Just across town from the IMMA in Parnell Square North is the Dublin City Gallery The Hugh Lane. This houses the remarkable studio of Francis Bacon, (donated from the artist`s heir John Edwards and executor Brian Clarke), painstakingly relocated from Reese Mews London and displayed lock stock and barrel in a marvellous display. The photograph at the beginning of this blog shows the original studio but the attached video links provide an interesting expose if you are unable to visit yourself. http://www.hughlane.ie/a-terrible-beauty-interviews . Bacon was born in Dublin and it is fitting that the studio now resides in the splendid surroundings of the Hugh Lane.
Bacon`s studio was located in the attic of 7 Reese Mews, up a precipitously steep staircase. There was nothing in the mundanely modest and tidy flat beneath to presage the chaotic discombobulation of the painting space - a mind-boggling clutter of paints, brushes, slashed canvas, photographs, source material, and walls upon which he had cleaned his brushes and tested colour combinations.
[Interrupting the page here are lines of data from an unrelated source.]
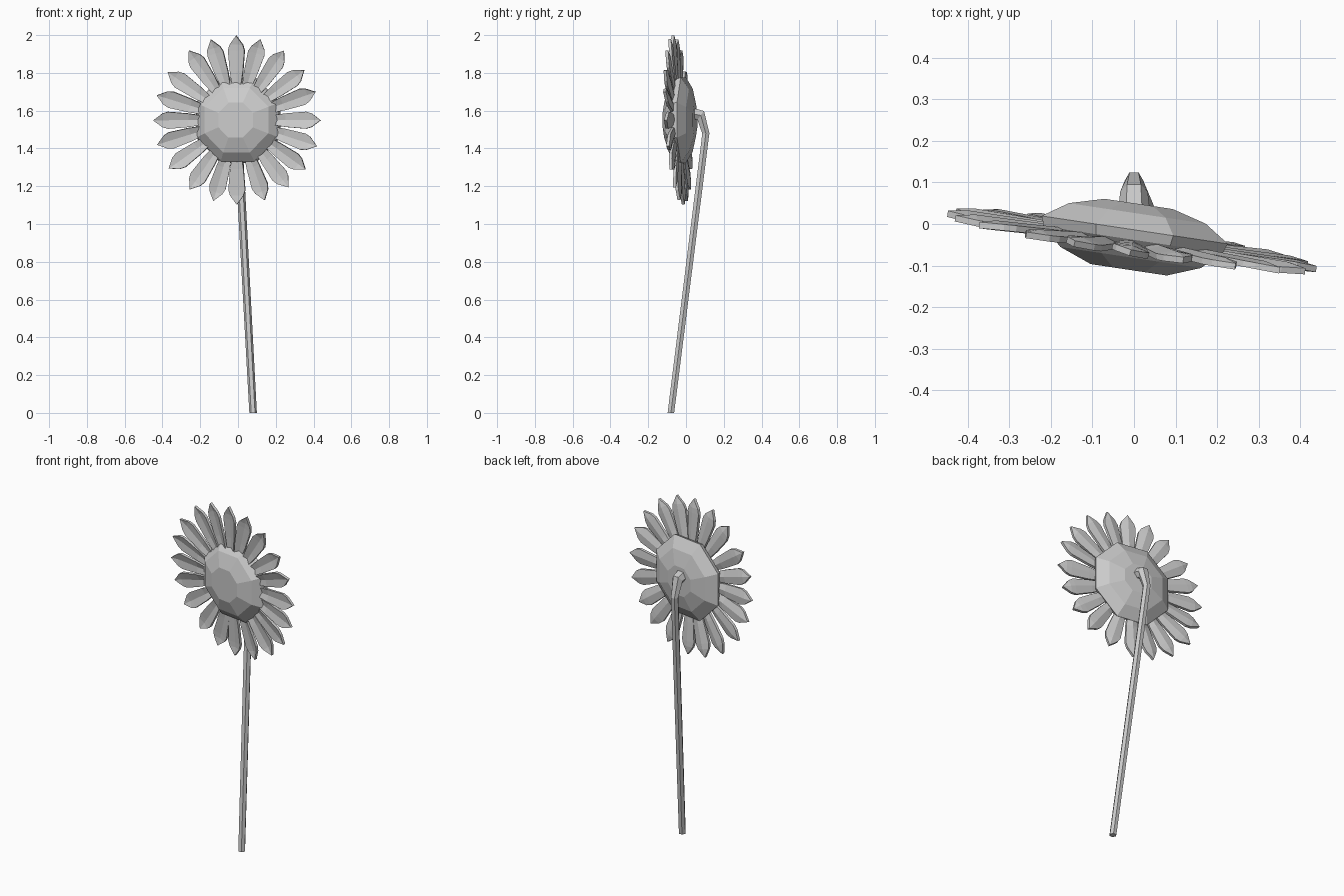
import bpy, bmesh, math, random
from mathutils import Vector, Matrix

random.seed(4)
if "Cube" in bpy.data.objects:
    bpy.data.objects.remove(bpy.data.objects["Cube"])

grey = bpy.data.materials.new("plain grey")
grey.use_nodes = True
tone = (0.6, 0.6, 0.6, 1)
grey.diffuse_color = tone
grey.node_tree.nodes["Principled BSDF"].inputs["Base Color"].default_value = tone


def finish(bm, name, matrix=None):
    bmesh.ops.recalc_face_normals(bm, faces=bm.faces)
    mesh = bpy.data.meshes.new(name)
    bm.to_mesh(mesh)
    bm.free()
    mesh.materials.append(grey)
    obj = bpy.data.objects.new(name, mesh)
    bpy.context.collection.objects.link(obj)
    if matrix:
        obj.matrix_world = matrix
    return obj


def loft(bm, rings):
    """Skin a list of vertex rings and cap both ends."""
    loops = [[bm.verts.new(p) for p in ring] for ring in rings]
    for a, b in zip(loops, loops[1:]):
        for i in range(len(a)):
            j = (i + 1) % len(a)
            bm.faces.new((a[i], a[j], b[j], b[i]))
    bm.faces.new(loops[0])
    bm.faces.new(loops[-1])


# Head frames: local x right, local z up, local -y out of the face
turn = math.atan(-0.15)
disc_frame = Matrix.Translation((0, -0.026, 1.55)) @ Matrix.Rotation(turn, 4, 'Z')
petal_frame = (Matrix.Translation((-0.005, -0.042, 1.55)) @ Matrix.Rotation(turn, 4, 'Z')
               @ Matrix.Rotation(math.radians(3.5), 4, 'X'))

# Seed disc: faceted lens with a narrow rim
profile = [(0.1, -0.085), (0.185, -0.055), (0.235, -0.012),
           (0.245, 0.012), (0.18, 0.052), (0.09, 0.075)]
bm = bmesh.new()
rings = []
for r, y in profile:
    angles = [math.tau * (k + 0.5) / 8 for k in range(8)]
    rings.append([(r * math.cos(a), y, r * math.sin(a)) for a in angles])
loft(bm, rings)
finish(bm, "seed_disc", disc_frame)

# Petals: folded pointed blades with thickness
outline = [(0.17, 0.022), (0.26, 0.036), (0.37, 0.045), (0.4, 0.036)]
tip, thick, fold = 0.448, 0.015, 0.008
count = 20
for k in range(count):
    bm = bmesh.new()
    top, low = [], []
    for side, y in ((top, -thick / 2), (low, thick / 2)):
        for r, w in outline:
            side.append([bm.verts.new((r, y + d, s)) for s, d in
                         ((-w, 0), (0, fold), (w, 0))])
        side.append(bm.verts.new((tip, y, 0)))
        for a, b in zip(side[:-1], side[1:-1]):
            for i in (0, 1):
                bm.faces.new((a[i], a[i + 1], b[i + 1], b[i]))
        for i in (0, 1):
            bm.faces.new((side[-2][i], side[-2][i + 1], side[-1]))
    for i in (0, 2):
        edge_a = [row[i] for row in top[:-1]] + [top[-1]]
        edge_b = [row[i] for row in low[:-1]] + [low[-1]]
        for j in range(len(edge_a) - 1):
            bm.faces.new((edge_a[j], edge_a[j + 1], edge_b[j + 1], edge_b[j]))
    for i in (0, 1):
        bm.faces.new((top[0][i], top[0][i + 1], low[0][i + 1], low[0][i]))
    angle = math.pi / 2 + math.tau * k / count + random.uniform(-0.03, 0.03) * (k > 0)
    spin = Matrix.Rotation(-angle, 4, 'Y')
    twist = Matrix.Rotation(random.uniform(-0.15, 0.15), 4, 'X')
    finish(bm, f"petal_{k + 1}", petal_frame @ spin @ twist)

# Stem: six-sided tube bending into the back of the head
path = [Vector(p) for p in ((0.08, -0.08, 0), (0.0, 0.105, 1.48),
                            (0.0, 0.078, 1.575), (0.0, 0.0, 1.59))]
radii = (0.02, 0.022, 0.033, 0.042)
normals = [Vector((0, 0, 1)), Vector((0, -0.1, 1)), Vector((0, -0.8, 0.6)), Vector((0, -1, 0))]
bm = bmesh.new()
rings = []
for p, r, n in zip(path, radii, normals):
    u = Vector((1, 0, 0))
    v = n.normalized().cross(u)
    rings.append([p + r * (u * math.cos(a) + v * math.sin(a))
                  for a in (math.tau * i / 6 for i in range(6))])
loft(bm, rings)
finish(bm, "stem")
The studio has been meticulously recreated with over 7,000 items found and catalogued on a specially designed database and is unprecedented in museum practice. As the conservator Mary McGrath says in the introductory video to the 2009 Exhibition A Terrible Beauty "its like a latter day Egyptian tomb".
Bacon`s studio - partly through the publicity from this permanent display - has become something of an icon symbolising the immense complexity of the artistic mind. Its as if we are looking directly into Bacon`s brain at the process of creative cognition itself.
Part 2 of the fascination of artists` studios will look at the beautiful and grandiose Leighton House Museum in London which boasts a magnificent example of the genre.
In the meantime I leave you with a glimpse of my own studio in Tokyo. As this adjoins the kitchen and doubles as a living area, space and `clutterability` are somewhat limited!